Authors:IC Chiş, A Mureşan, A Oros, AL Nagy and S Clichici
To investigate the protective effects of Quercetin administration associated with chronic moderate exercise (training) on oxidative stress in the liver in streptozotocin-induced diabetic rats.
Diabetic rats that performed exercise training were subjected to a swimming training program (1 hour/day, 5 days/week, 4 weeks). The diabetic rats received natural antioxidant, Quercetin (20 mg/kg body weight/day) for 4 weeks. At the end of the study, all animals were sacrificed and liver samples were collected for estimation: some oxidative stress markers (malondialdehyde, MDA and protein carbonyls groups, PC), the activity of antioxidant enzymes (superoxide dismutase, SOD and catalase, CAT), reduced glutathione (GSH) level and reduced (GSH) and oxidized (GSSG) glutathione ratio.

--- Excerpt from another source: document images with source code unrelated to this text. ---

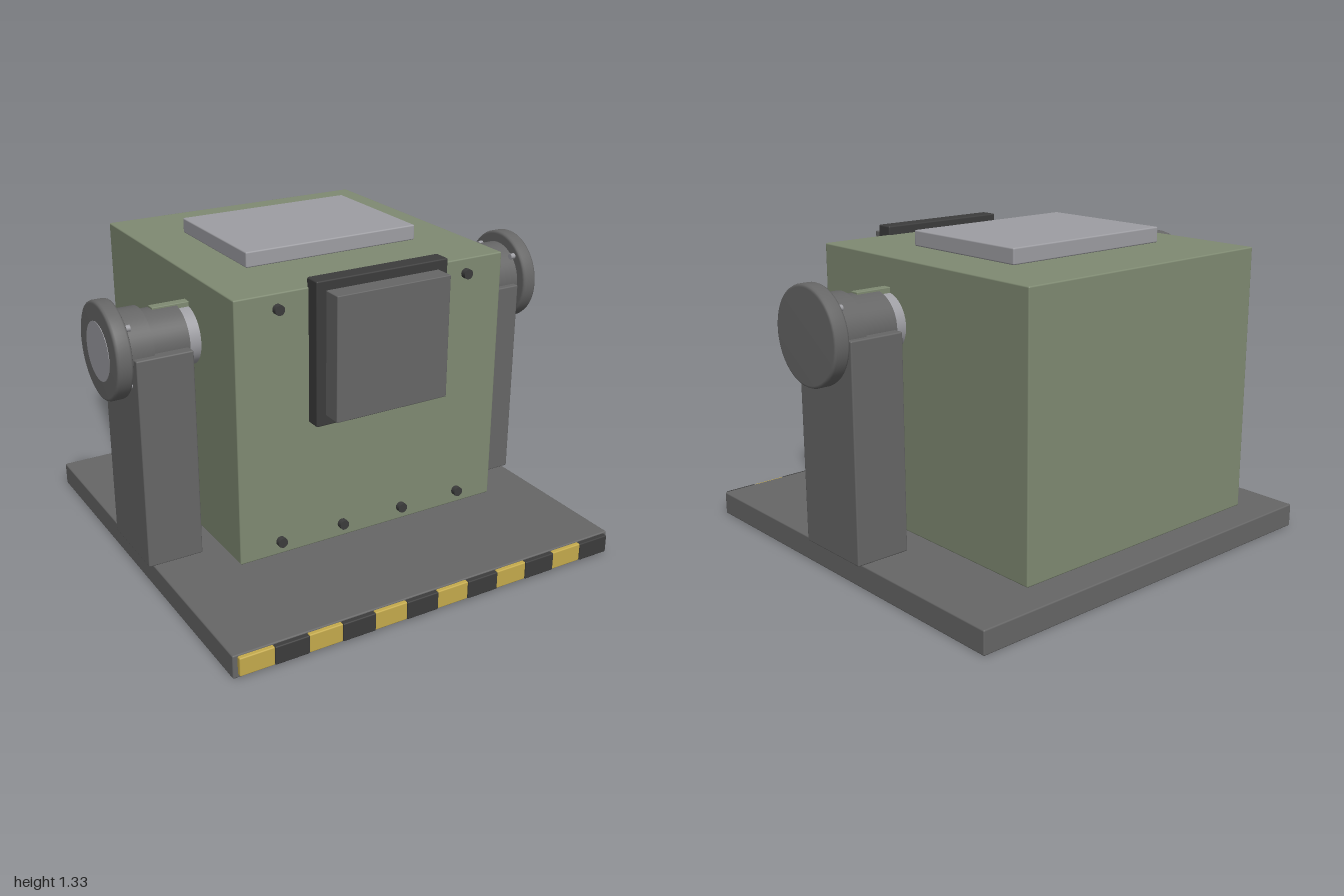
import * as THREE from 'three';
import { RoundedBoxGeometry } from 'three/addons/geometries/RoundedBoxGeometry.js';

const mat = (name, color) => {
  const m = new THREE.MeshStandardMaterial({ color });
  m.name = name;
  return m;
};

export function createModel() {
  const model = new THREE.Group();
  model.name = 'trunnionBox';

  const grey = mat('midGrey', 0x666666);
  const olive = mat('oliveGreen', 0x7f8a72);
  const light = mat('lightGrey', 0x9e9ea3);
  const dark = mat('darkGrey', 0x3c3c3c);
  const yellow = mat('warningYellow', 0xc4aa4c);

  const add = (name, geometry, material, parent = model) => {
    const mesh = new THREE.Mesh(geometry, material);
    mesh.name = name;
    parent.add(mesh);
    return mesh;
  };

  // Softened box given by its limits on each axis
  const box = (name, material, [x0, x1], [y0, y1], [z0, z1], r = 0.006, parent = model) => {
    const mesh = add(name, new RoundedBoxGeometry(x1 - x0, y1 - y0, z1 - z0, 2, r), material, parent);
    mesh.position.set((x0 + x1) / 2, (y0 + y1) / 2, (z0 + z1) / 2);
    return mesh;
  };

  // Cylinder lying along x between two x limits
  const rod = (name, material, x0, x1, r, y, z, parent, segments = 48) => {
    const geometry = new THREE.CylinderGeometry(r, r, x1 - x0, segments).rotateZ(-Math.PI / 2);
    const mesh = add(name, geometry, material, parent);
    mesh.position.set((x0 + x1) / 2, y, z);
    return mesh;
  };

  // Base plate with a striped front edge
  box('basePlate', grey, [-0.893, 0.893], [0, 0.1], [-0.905, 0.882]);
  const stripeWidth = 0.1458;
  for (let i = 0; i < 12; i++) {
    const x = -0.873 + i * stripeWidth;
    box('hazardStripe', i % 2 ? dark : yellow, [x, x + stripeWidth],
      [0.015, 0.094], [0.87, i % 2 ? 0.903 : 0.9], 0.005);
  }

  // Main housing and its lid
  box('housing', olive, [-0.617, 0.617], [0.145, 1.262], [-0.828, 0.407]);
  box('topPlate', light, [-0.4, 0.4], [1.265, 1.33], [-0.51, 0.087]);

  // Front panel in its frame
  box('panelFrame', dark, [-0.3, 0.3], [0.702, 1.3], [0.393, 0.468]);
  box('frontPanel', grey, [-0.258, 0.258], [0.744, 1.26], [0.45, 0.55], 0.004);

  // Front bolts
  const bolts = [[-0.435, 1.2], [0.435, 1.2], [-0.435, 0.205], [-0.145, 0.205], [0.145, 0.205], [0.435, 0.205]];
  for (const [x, y] of bolts) {
    const bolt = add('frontBolt', new THREE.CylinderGeometry(0.021, 0.021, 0.04, 16).rotateX(Math.PI / 2), dark);
    bolt.position.set(x, y, 0.411);
  }

  // Supports, one on each side; cylinders share the pivot axis
  const pivotY = 1, pivotZ = -0.01;
  const discProfile = [[0, -0.034], [0.188, -0.034], [0.197, -0.03], [0.2, -0.022],
    [0.2, 0.022], [0.197, 0.03], [0.188, 0.034], [0, 0.034]].map(([r, y]) => new THREE.Vector2(r, y));
  for (const side of [-1, 1]) {
    const support = new THREE.Group();
    support.name = side > 0 ? 'leftSupport' : 'rightSupport';
    model.add(support);
    const span = (a, b) => (side > 0 ? [a, b] : [-b, -a]);
    const part = (name, material, a, b, r, y = pivotY, z = pivotZ, segments = 48) =>
      rod(name, material, ...span(a, b), r, y, z, support, segments);

    box('post', grey, span(0.675, 0.914), [0.1, 1], [-0.187, 0.169], 0.006, support);
    part('shaft', light, 0.6, 0.7, 0.122);
    part('innerCollar', grey, 0.669, 0.83, 0.135);
    part('outerCollar', grey, 0.825, 0.935, 0.152);

    // End disc with rounded rims
    const disc = add('endDisc', new THREE.LatheGeometry(discProfile, 48).rotateZ(-Math.PI / 2), grey, support);
    disc.position.set(side * 0.964, pivotY, pivotZ);

    // Small bolts behind the disc
    for (let i = 0; i < 4; i++) {
      const a = Math.PI / 4 + i * Math.PI / 2;
      part('discBolt', light, 0.908, 0.935, 0.013,
        pivotY + Math.sin(a) * 0.165, pivotZ + Math.cos(a) * 0.165, 12);
    }

    // Rib carrying the shaft
    box('rib', olive, span(0.605, 0.773), [1.0, 1.142], [-0.034, 0.006], 0.003, support);
  }

  // Visible shaft end on the right disc
  rod('shaftEnd', light, -1, -0.99, 0.12, pivotY, pivotZ, model);

  return model;
}
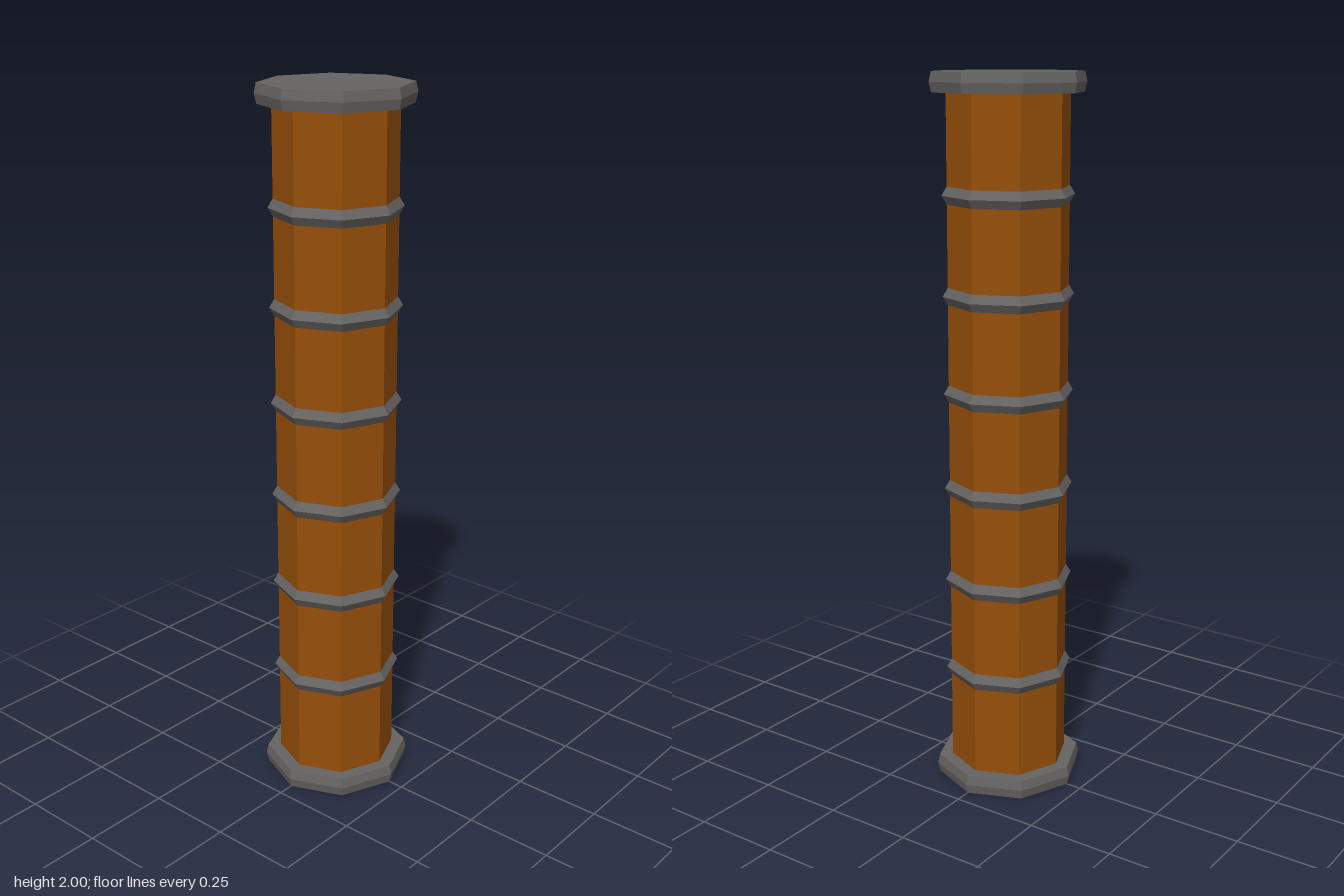
import * as THREE from 'three';

const SIDES = 8;

export function createModel() {
  const group = new THREE.Group();
  const wood = new THREE.MeshStandardMaterial({ name: 'brown wood', color: 0x964f0a, flatShading: true });
  const metal = new THREE.MeshStandardMaterial({ name: 'grey metal', color: 0x666462, flatShading: true });

  // Revolve a [radius, height] profile (bottom to top) into an eight-sided part
  function addPart(name, profile, material, y) {
    const points = profile.map(([r, h]) => new THREE.Vector2(r, h));
    const mesh = new THREE.Mesh(new THREE.LatheGeometry(points, SIDES), material);
    mesh.name = name;
    mesh.position.y = y;
    group.add(mesh);
  }

  // Octagonal shaft, its ends hidden in the caps
  addPart('shaft', [[0.167, 0.03], [0.167, 1.97]], wood, 0);

  // Six ridged bands, evenly spaced
  for (let i = 0; i < 6; i++) {
    addPart(`band${i + 1}`, [[0.165, -0.027], [0.181, 0], [0.165, 0.027]], metal, 0.33 + i * 0.27);
  }

  // End caps, slightly widest at mid-height
  const cap = [[0, -0.027], [0.205, -0.027], [0.211, 0], [0.205, 0.027], [0, 0.027]];
  addPart('bottomCap', cap, metal, 0.027);
  addPart('topCap', cap, metal, 1.973);

  return group;
}
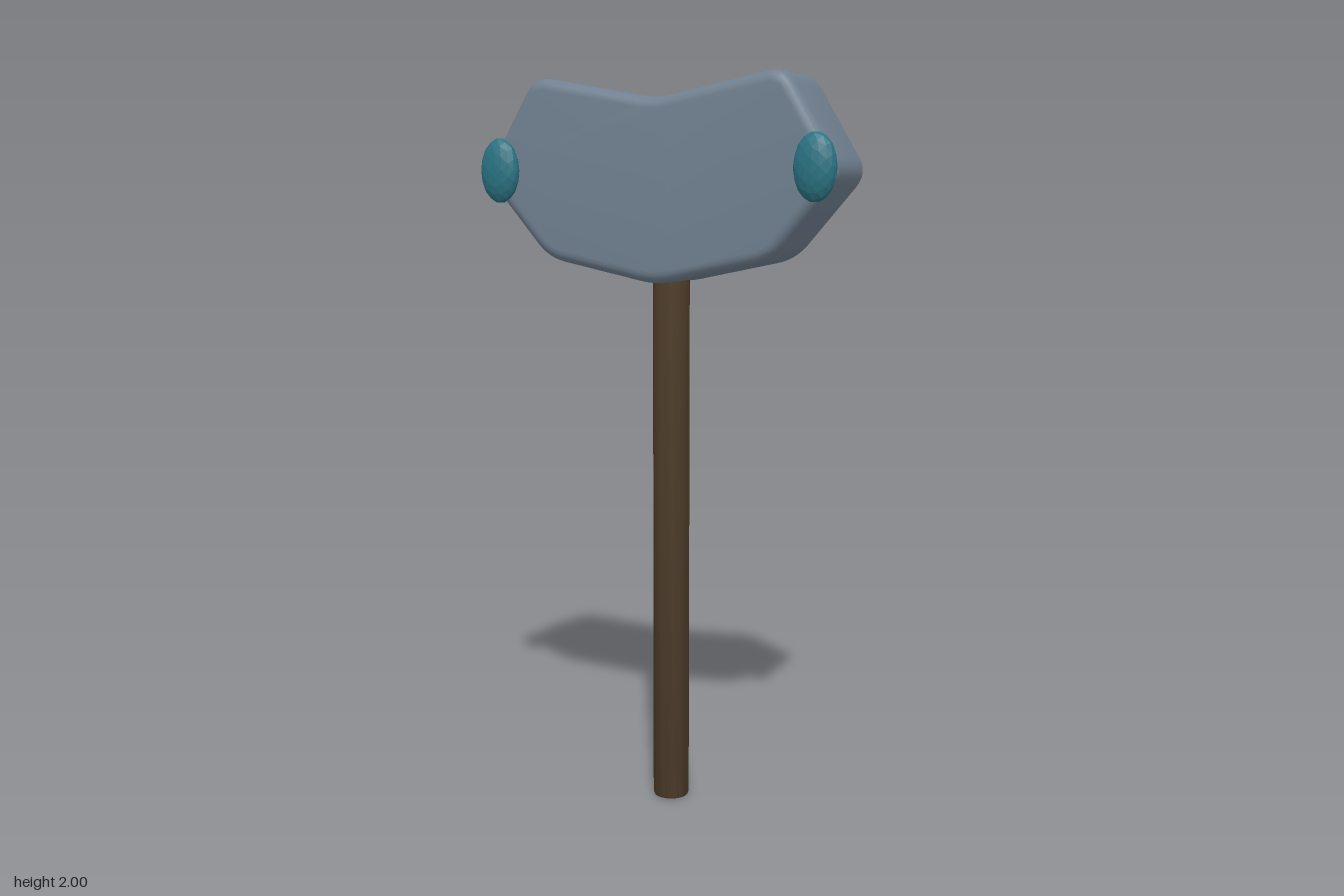
import * as THREE from 'three';
import { toCreasedNormals } from 'three/addons/utils/BufferGeometryUtils.js';

const material = (color, flatShading = false) =>
  new THREE.MeshStandardMaterial({ color, flatShading, roughness: 0.7 });

function addMesh(parent, name, geometry, mat) {
  const mesh = new THREE.Mesh(geometry, mat);
  mesh.name = name;
  parent.add(mesh);
  return mesh;
}

// Closed outline whose corners are softened by a curve starting `d` from each corner
function roundedOutline(corners, d) {
  const shape = new THREE.Shape();
  corners.forEach((p, i) => {
    const prev = corners.at(i - 1);
    const next = corners[(i + 1) % corners.length];
    const a = prev.clone().sub(p).setLength(d).add(p);
    const b = next.clone().sub(p).setLength(d).add(p);
    if (i === 0) shape.moveTo(a.x, a.y);
    else shape.lineTo(a.x, a.y);
    shape.quadraticCurveTo(p.x, p.y, b.x, b.y);
  });
  shape.closePath();
  return shape;
}

export function createModel() {
  const model = new THREE.Group();
  model.name = 'hammer';
  const axisZ = -0.022;

  // Stone head: mirrored outline with a dipped top and rounded edges
  const half = [[0.325, 1.52], [0.52, 1.745], [0.362, 2.007]];
  const corners = [
    [0, 1.453], ...half, [0, 1.938],
    ...half.map(([x, y]) => [-x, y]).reverse(),
  ].map(([x, y]) => new THREE.Vector2(x, y));
  const depth = 0.235, bevel = 0.03;
  const headGeometry = new THREE.ExtrudeGeometry(roundedOutline(corners, 0.05), {
    depth: depth - 2 * bevel,
    bevelThickness: bevel,
    bevelSize: bevel,
    bevelOffset: -bevel,
    bevelSegments: 5,
    curveSegments: 6,
  });
  headGeometry.translate(0, 0, axisZ - depth / 2 + bevel);
  addMesh(model, 'head', toCreasedNormals(headGeometry, 0.6), material(0x708090));

  // Wooden handle with softened rims, reaching into the head
  const r = 0.05, rim = 0.01, top = 1.55;
  const profile = [
    [0, 0], [r - rim, 0], [r - rim * 0.3, rim * 0.3], [r, rim],
    [r, top - rim], [r - rim, top], [0, top],
  ].map(([x, y]) => new THREE.Vector2(x, y));
  const handleGeometry = toCreasedNormals(new THREE.LatheGeometry(profile, 32), 0.5);
  addMesh(model, 'handle', handleGeometry, material(0x4f3d2b)).position.z = axisZ;

  // Faceted oval gems on the front, one at each end
  const gemGeometry = new THREE.IcosahedronGeometry(1, 2).scale(0.058, 0.088, 0.031);
  const gemMaterial = material(0x2a7382, true);
  for (const side of [1, -1]) {
    addMesh(model, side > 0 ? 'leftGem' : 'rightGem', gemGeometry, gemMaterial)
      .position.set(side * 0.455, 1.756, 0.109);
  }
  return model;
}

Diabetic rats submitted to exercise training showed significantly increased the oxidative stress markers (MDA and PC) and a reduction of antioxidant enzyme (SOD and CAT) activity, GSH level and GSH/ GSSG ratio in hepatic tissues. A decrease in the levels of oxidative stress markers associated with elevated activity of antioxidant enzymes, the GSH level and GSH/GSSG ratio in the hepatic tissue were observed in Quercetin-treated diabetic trained rats.
These findings suggest that Quercetin administration in association with chronic moderate exercise exerts a protective effect in diabetes by attenuating hyperglycemia-mediated oxidative stress in hepatic tissue.
Authors:IC Chiş, D Baltaru, A Dumitrovici, A Coseriu, BC Radu, R Moldovan and A Mureşan
Exposure to high altitude in hypobaric hypoxia (HH) is considered to be a physiological oxidative/nitrosative stress. Quercetin (Que) is an effective antioxidant and free radical scavenger against oxidative/nitrosative stress.
The aim of this study was to investigate the cardioprotective effects of Que in animals exposed to intermittent HH (IHH) and therefore exposed to oxidative/nitrosative stress.
Materials and methods
Wistar albino male rats were exposed to short-term (2 days) or long-term (4 weeks; 5 days/week) IHH in a hypobaric chamber (5,500 m, 8 h/day, 380 mmHg, 12% O2, and 88% N2). Half of the animals received natural antioxidant Que (body weight: 30 mg/kg) daily before each IHH exposure and the remaining rats received vehicle (carboxymethylcellulose solution). Control rats were kept under normobaric normoxia (Nx) and treated in a corresponding manner. One day after the last exposure to IHH, we measured the cardiac hypoxia-induced oxidative/nitrosative stress biomarkers: the malondialdehyde (MDA) level and protein carbonyl (PC) content, the activity of some antioxidant enzymes [superoxide dismutase (SOD) and catalase (CAT)], the nitrite plus nitrate (NOx) production, and the inducible nitric oxide synthase (iNOS) protein expression.
Heart tissue MDA and PC levels, NOx level, and iNOS expression of IHH-exposed rats had increased, and SOD and CAT activities had decreased compared with those of the Nx-exposed rats (control groups). MDA, CP, NOx, and iNOS levels had decreased in Que-treated IHH-exposed rats compared with IHH-exposed rats (control groups). However, Que administration increased SOD and CAT activities of the heart tissue in the IHH-exposed rats.
HH exposure increases oxidative/nitrosative stress in heart tissue and Que is an effective cardioprotective agent, which further supports the oxidative cardiac dysfunction induced by hypoxia.